Harris, Adam. “Racism Won’t Be Solved by Yet Another Blue-Ribbon Report.” The Atlantic, June 4, 2020.
Whitaker, Morgan. “GOP Declares War on ‘War on Poverty.’” MSNBC, January 6, 2014.
Maciag, Mike. “The Daily Crisis Cops Aren’t Trained to Handle.” Governing, May 2016.
McAdams, Michael. “Democrats Are Insane.” NRCC, June 8, 2020.
Meier, Mark. “Road Runners.” Treatment Advocacy Center, May 2019.
Additional links

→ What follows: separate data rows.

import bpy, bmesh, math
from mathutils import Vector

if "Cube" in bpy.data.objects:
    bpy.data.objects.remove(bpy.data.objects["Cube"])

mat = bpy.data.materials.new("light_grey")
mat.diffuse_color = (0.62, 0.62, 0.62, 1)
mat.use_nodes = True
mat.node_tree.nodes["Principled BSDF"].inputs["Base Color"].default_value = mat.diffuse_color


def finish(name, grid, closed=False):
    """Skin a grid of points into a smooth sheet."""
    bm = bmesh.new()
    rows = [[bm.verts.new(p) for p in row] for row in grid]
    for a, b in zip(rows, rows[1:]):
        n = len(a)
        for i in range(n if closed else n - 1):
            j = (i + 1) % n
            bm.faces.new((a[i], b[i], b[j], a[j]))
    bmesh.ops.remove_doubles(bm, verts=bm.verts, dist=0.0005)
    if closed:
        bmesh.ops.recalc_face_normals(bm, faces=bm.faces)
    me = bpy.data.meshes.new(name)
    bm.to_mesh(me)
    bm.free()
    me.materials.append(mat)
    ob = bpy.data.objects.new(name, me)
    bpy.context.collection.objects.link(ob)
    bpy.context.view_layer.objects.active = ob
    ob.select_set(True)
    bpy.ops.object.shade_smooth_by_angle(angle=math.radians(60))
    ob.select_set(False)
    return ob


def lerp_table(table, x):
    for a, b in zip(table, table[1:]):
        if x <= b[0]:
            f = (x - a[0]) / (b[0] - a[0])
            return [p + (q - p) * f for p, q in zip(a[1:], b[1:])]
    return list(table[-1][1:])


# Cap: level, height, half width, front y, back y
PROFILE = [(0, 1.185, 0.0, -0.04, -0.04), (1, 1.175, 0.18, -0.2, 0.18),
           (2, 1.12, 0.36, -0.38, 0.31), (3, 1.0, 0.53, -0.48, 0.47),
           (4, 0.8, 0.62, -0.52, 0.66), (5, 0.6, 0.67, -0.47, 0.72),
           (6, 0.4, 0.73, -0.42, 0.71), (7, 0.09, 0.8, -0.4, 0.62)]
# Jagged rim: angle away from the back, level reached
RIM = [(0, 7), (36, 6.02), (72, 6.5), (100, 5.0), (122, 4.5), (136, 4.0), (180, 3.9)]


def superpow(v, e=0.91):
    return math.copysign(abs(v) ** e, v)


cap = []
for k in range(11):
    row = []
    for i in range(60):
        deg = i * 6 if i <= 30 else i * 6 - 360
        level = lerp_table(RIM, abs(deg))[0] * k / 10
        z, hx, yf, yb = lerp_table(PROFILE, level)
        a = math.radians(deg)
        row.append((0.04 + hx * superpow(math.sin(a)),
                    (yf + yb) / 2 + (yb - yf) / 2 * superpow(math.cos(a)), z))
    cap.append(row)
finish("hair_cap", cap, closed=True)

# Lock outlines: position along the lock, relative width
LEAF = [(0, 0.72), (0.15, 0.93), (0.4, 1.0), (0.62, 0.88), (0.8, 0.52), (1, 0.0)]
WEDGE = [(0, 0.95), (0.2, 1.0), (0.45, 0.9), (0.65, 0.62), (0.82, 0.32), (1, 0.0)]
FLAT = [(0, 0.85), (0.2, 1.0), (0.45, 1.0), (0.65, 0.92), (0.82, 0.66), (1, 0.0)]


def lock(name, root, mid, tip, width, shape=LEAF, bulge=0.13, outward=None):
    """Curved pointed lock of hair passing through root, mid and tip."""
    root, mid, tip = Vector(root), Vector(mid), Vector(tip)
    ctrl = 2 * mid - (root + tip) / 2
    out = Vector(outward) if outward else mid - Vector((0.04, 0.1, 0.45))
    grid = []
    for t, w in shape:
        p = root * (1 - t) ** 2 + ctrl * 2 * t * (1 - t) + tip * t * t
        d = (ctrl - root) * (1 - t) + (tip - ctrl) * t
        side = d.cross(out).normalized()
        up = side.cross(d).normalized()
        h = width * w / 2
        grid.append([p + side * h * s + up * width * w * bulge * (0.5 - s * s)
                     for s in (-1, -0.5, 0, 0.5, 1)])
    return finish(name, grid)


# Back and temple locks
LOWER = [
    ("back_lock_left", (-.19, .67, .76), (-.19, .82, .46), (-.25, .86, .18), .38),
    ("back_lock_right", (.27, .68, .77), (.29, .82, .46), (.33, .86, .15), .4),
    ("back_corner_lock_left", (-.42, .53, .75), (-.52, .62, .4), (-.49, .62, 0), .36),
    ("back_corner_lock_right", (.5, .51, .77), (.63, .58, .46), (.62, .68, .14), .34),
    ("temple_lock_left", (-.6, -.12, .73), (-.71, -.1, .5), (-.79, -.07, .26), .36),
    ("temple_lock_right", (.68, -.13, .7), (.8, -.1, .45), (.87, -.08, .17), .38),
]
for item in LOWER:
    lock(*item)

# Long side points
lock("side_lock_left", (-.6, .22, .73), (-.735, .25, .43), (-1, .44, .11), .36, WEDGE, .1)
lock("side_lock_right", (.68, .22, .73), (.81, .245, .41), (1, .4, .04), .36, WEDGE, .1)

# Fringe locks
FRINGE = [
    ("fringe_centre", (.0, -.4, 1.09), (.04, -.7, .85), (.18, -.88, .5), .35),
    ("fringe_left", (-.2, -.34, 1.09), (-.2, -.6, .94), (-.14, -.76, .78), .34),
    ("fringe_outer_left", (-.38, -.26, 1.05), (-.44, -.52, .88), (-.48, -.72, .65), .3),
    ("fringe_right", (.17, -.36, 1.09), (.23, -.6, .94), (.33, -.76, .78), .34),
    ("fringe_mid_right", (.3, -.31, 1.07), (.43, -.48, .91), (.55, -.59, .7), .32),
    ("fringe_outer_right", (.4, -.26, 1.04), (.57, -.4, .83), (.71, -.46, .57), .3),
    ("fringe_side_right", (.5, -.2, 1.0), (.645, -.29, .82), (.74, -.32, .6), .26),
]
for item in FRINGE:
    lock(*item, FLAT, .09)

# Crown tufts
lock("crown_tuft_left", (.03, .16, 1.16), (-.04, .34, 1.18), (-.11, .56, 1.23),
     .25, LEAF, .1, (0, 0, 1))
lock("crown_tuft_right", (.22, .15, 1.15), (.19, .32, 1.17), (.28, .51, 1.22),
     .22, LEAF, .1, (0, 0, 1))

* Timeline summaries at the top of the page come from a variety of sources:, including The American Journal of Managed Care COVID-19 Timeline (, the Just Security Group at the NYU School of Law (, the “10 Things,” daily entries from The Week (, as well as a variety of newspapers and television programs.